Today’s guest blog comes from Mike Mason, Lilly's senior vice president of Connected Care and Insulins
Drug pricing – including for insulin – is top-of-mind for many people. It’s important to us, too. With the recent launch of Insulin Lispro Injection, the lower-priced version of our most commonly used insulin, Humalog U-100, Lilly has taken another step to help people facing high out-of-pocket costs. It’s the same medicine as our most commonly used insulin but with a 50 percent lower list price.
Insulin affordability is an example of why our health care system doesn’t always work. While 95 percent of people pay less than $95 per month for our most commonly prescribed insulin – and 43 percent pay $0 at the retail pharmacy – others struggle to afford the out-of-pocket costs required by their insurance plan.
Why is this?
We pay significant rebates so people will have low out-of-pocket costs on their insurance plans. Many employers prioritize using these rebates to keep premiums lower for their members rather than providing low out-of-pocket costs for insulin. As long as lower premiums are prioritized over affordable out-of-pocket costs for chronic medicines, the problem won’t go away.
However, analyses by Milliman have shown that for high deductible health plans, exempting insulin from all patient cost sharing would reduce the average insulin users’ total annual out-of-pocket costs by $481, while increasing premiums for all members by 43 cents per member per month ($5.12 per year).
To counter market incentives in the health care system today, change in our current healthcare system is needed.
But as I mentioned in my recent testimony before Congress, no one entity can do this alone. It will require partnership among all stakeholders across the health care system. Lilly is committed to continuing our work with health plans, wholesalers, employers, and the government to find permanent solutions that will help people afford their medicines.
These solutions include new public policies that will drive sustained improvements in affordability and access for everyone using insulin. In addition to supporting exemptions from deductibles for insulin and other chronic medicines, we support rebate reform as proposed by the U.S. Department of Health and Human Services to allow rebates in public health plans only if they are shared with patients to cut their costs. Lilly also supports legislation that would cap out-of-pocket costs for people using Medicare Part D – which would provide a critical financial safeguard for patients, leading to better treatment adherence and improvements in overall health status.
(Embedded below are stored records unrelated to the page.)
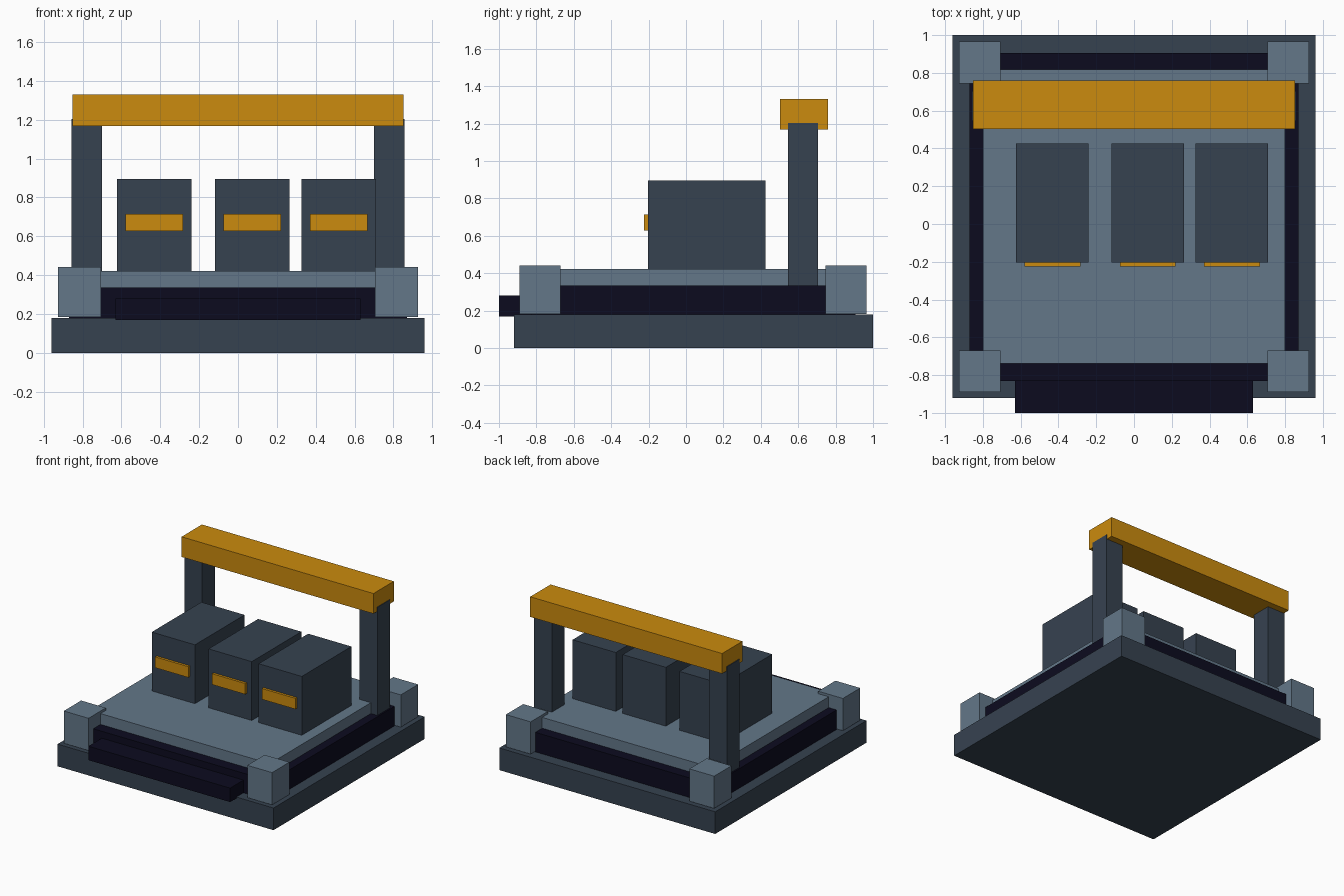
import bpy

if "Cube" in bpy.data.objects:
    bpy.data.objects.remove(bpy.data.objects["Cube"])


def material(name, rgb):
    """Flat colour from 0-255 sRGB, converted to linear."""
    lin = [(c / 255 / 12.92) if c / 255 <= 0.04045 else ((c / 255 + 0.055) / 1.055) ** 2.4 for c in rgb]
    m = bpy.data.materials.new(name)
    m.diffuse_color = (*lin, 1)
    m.use_nodes = True
    m.node_tree.nodes["Principled BSDF"].inputs["Base Color"].default_value = m.diffuse_color
    return m


SLATE = material("dark slate", (54, 66, 80))
STEEL = material("steel blue", (99, 119, 137))
NAVY = material("near black navy", (12, 11, 31))
AMBER = material("amber", (203, 139, 14))


def box(name, x, y, z, mat):
    """Box from (min, max) ranges on each axis."""
    bpy.ops.mesh.primitive_cube_add(size=1, location=[sum(r) / 2 for r in (x, y, z)])
    ob = bpy.context.object
    ob.name = name
    ob.scale = [r[1] - r[0] for r in (x, y, z)]
    bpy.ops.object.transform_apply(location=False, rotation=False, scale=True)
    ob.data.materials.append(mat)
    return ob


# Stacked platform
box("base", (-0.96, 0.96), (-0.92, 1.0), (0, 0.178), SLATE)
box("middle_slab", (-0.87, 0.87), (-0.83, 0.905), (0.17, 0.335), NAVY)
box("deck", (-0.80, 0.80), (-0.738, 0.818), (0.325, 0.422), STEEL)
box("front_step", (-0.63, 0.63), (-1.0, -0.80), (0.168, 0.28), NAVY)

# Corner blocks and gantry posts, mirrored left and right
for side, s in (("left", -1), ("right", 1)):
    for end, y in (("front", (-0.89, -0.67)), ("back", (0.745, 0.965))):
        box(f"{end}_{side}_corner_block", sorted((s * 0.706, s * 0.926)), y, (0.183, 0.442), STEEL)
    box(f"{side}_gantry_post", sorted((s * 0.70, s * 0.858)), (0.545, 0.705), (0.33, 1.204), SLATE)

# Gantry beam
box("gantry_beam", (-0.853, 0.853), (0.502, 0.76), (1.168, 1.33), AMBER)

# Cabinets, each with a front label plate
for i, x in enumerate((-0.432, 0.073, 0.518), 1):
    box(f"cabinet_{i}", (x - 0.192, x + 0.192), (-0.204, 0.426), (0.415, 0.895), SLATE)
    box(f"cabinet_label_{i}", (x - 0.148, x + 0.148), (-0.224, -0.20), (0.628, 0.715), AMBER)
Lilly will continue to innovate and invest in ways that provide critical medicines to people who need them. While we work together to identify more sustainable solutions, Insulin Lispro Injection is a bridge that addresses gaps in the current system.